It operates a “100 per cent pledge” – meaning that 100 per cent of donations from the public “go straight to our programmes” because its operating costs are covered by Rowling and other funders.
Last year the charity received just under £1m from individual giving, £4.3m from grant-makers and £2.7m from royalties.
It has around 90 employees and the highest paid employee earned between £160,000 and £170,000.
The charity has received 10 reviews on the employee ratings website, Glassdoor, and has an overall score of 2.4 out of 5.
A number of the reviewers complain of being overworked.
One current employee, which gave the charity a score of 4, said: “The recent change programme has been hard on teams, and teams do have a lot of work to deliver for children. A further prioritization is needed to ensure the small but mighty team we have doesn't become further overworked. The communication team should work hard on internal communication projects to improve that internally.”

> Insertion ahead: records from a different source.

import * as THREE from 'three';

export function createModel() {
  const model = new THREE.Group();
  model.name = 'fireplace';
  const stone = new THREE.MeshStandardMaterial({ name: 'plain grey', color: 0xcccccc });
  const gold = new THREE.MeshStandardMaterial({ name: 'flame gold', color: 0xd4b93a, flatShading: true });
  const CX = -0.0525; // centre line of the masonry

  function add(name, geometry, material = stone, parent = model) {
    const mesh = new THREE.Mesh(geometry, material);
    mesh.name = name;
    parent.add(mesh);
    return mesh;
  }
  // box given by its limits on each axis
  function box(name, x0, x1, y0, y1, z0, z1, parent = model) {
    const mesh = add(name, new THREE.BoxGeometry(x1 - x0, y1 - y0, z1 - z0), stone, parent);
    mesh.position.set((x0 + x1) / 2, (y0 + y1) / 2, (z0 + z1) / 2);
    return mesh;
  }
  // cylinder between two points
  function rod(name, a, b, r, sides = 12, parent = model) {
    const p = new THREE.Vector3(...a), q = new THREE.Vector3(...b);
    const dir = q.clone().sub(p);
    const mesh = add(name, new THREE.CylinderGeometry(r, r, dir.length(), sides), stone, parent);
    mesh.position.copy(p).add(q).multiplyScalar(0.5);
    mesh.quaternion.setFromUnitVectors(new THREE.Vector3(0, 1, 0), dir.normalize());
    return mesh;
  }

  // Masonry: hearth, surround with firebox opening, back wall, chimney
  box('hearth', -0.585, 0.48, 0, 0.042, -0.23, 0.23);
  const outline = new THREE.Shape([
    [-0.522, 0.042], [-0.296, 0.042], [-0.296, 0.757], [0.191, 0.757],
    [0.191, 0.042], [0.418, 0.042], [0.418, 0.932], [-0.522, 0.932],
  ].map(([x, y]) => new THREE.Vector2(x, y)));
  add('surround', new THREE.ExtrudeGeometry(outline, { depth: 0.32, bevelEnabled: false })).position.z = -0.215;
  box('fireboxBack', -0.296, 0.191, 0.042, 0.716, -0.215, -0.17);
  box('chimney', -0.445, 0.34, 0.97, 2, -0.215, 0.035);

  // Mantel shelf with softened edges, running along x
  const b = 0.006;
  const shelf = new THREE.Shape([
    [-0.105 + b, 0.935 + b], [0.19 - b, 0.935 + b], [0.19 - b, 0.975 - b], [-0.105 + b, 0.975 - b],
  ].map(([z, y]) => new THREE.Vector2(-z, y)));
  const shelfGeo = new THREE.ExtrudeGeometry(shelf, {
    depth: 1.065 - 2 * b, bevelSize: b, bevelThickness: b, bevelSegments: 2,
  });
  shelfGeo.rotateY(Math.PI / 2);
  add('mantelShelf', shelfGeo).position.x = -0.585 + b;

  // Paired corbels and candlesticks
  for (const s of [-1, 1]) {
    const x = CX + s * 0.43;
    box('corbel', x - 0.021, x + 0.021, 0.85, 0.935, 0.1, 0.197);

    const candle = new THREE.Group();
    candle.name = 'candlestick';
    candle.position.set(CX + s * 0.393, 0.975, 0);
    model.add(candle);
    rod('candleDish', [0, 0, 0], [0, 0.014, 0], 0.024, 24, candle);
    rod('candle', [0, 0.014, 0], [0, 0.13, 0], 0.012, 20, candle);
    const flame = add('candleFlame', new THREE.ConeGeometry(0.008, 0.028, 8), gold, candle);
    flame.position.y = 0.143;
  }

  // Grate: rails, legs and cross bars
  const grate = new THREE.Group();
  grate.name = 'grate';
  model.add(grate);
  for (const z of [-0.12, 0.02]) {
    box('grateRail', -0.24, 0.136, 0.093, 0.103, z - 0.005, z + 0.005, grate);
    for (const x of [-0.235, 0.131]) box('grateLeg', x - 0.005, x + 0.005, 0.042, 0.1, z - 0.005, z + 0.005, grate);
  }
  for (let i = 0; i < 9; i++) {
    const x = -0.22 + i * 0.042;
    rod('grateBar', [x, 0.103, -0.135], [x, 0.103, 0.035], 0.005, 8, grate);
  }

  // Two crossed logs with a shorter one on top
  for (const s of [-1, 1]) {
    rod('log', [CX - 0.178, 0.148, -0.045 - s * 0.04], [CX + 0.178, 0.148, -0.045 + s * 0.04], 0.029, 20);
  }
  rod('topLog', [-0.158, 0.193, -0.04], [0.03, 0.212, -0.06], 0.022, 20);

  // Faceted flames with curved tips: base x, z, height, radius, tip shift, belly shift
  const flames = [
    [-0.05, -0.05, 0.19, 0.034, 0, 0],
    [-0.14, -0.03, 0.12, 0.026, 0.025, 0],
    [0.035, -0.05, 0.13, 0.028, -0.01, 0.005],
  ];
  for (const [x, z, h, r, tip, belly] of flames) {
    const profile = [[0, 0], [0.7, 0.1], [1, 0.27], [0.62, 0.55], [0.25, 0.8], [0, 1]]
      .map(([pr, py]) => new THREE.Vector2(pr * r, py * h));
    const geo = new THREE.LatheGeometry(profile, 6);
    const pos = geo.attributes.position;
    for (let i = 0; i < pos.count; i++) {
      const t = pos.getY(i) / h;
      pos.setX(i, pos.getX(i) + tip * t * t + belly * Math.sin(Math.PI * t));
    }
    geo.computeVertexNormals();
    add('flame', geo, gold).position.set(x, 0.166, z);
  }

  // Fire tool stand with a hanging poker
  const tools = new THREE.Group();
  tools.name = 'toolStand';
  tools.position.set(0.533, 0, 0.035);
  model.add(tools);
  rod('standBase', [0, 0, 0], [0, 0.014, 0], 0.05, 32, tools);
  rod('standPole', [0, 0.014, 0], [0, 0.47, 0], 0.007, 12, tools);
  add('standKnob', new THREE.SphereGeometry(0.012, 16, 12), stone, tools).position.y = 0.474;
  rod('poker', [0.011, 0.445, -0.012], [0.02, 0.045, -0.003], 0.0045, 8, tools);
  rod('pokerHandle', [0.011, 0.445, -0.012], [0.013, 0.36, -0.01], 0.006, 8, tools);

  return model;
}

But a former employee, who gave the charity a score of 2, said there was “borderline bullying” that was ignored by HR and said there was “no training or support offered to staff”.
Another, who scored the charity 1, said: ”Senior management are like headless chickens and don't know whether they're coming or going.”
They accused the charity of nepotism and said: ”Many employees are overworked and underpaid. * The HR and Finance teams are a joke and very disorganised. * Morale and job satisfaction amongst most of the team is very low.”
Others also criticised the senior management team, with one describing it as “totally toxic” with people “crying in the toilets” and finding it difficult to progress in their careers, accusing bosses of prejudices.
But some people defended the charity.
One reviewer, who scored the charity 4 out of 5 in May, said: “The cause is important and motivates us all. The people are the best asset - across the world, colleagues are expert, caring and helpful. Projects are interesting and challenging. Change is happening and improvements are being made in many areas to support the culture of this growing organisation.
“The recent restructure has been hard on staff, however the majority can see the rationale and that improvements are being made. The negative aspects of some previous reviews are isolated and are not shared by those who remain.”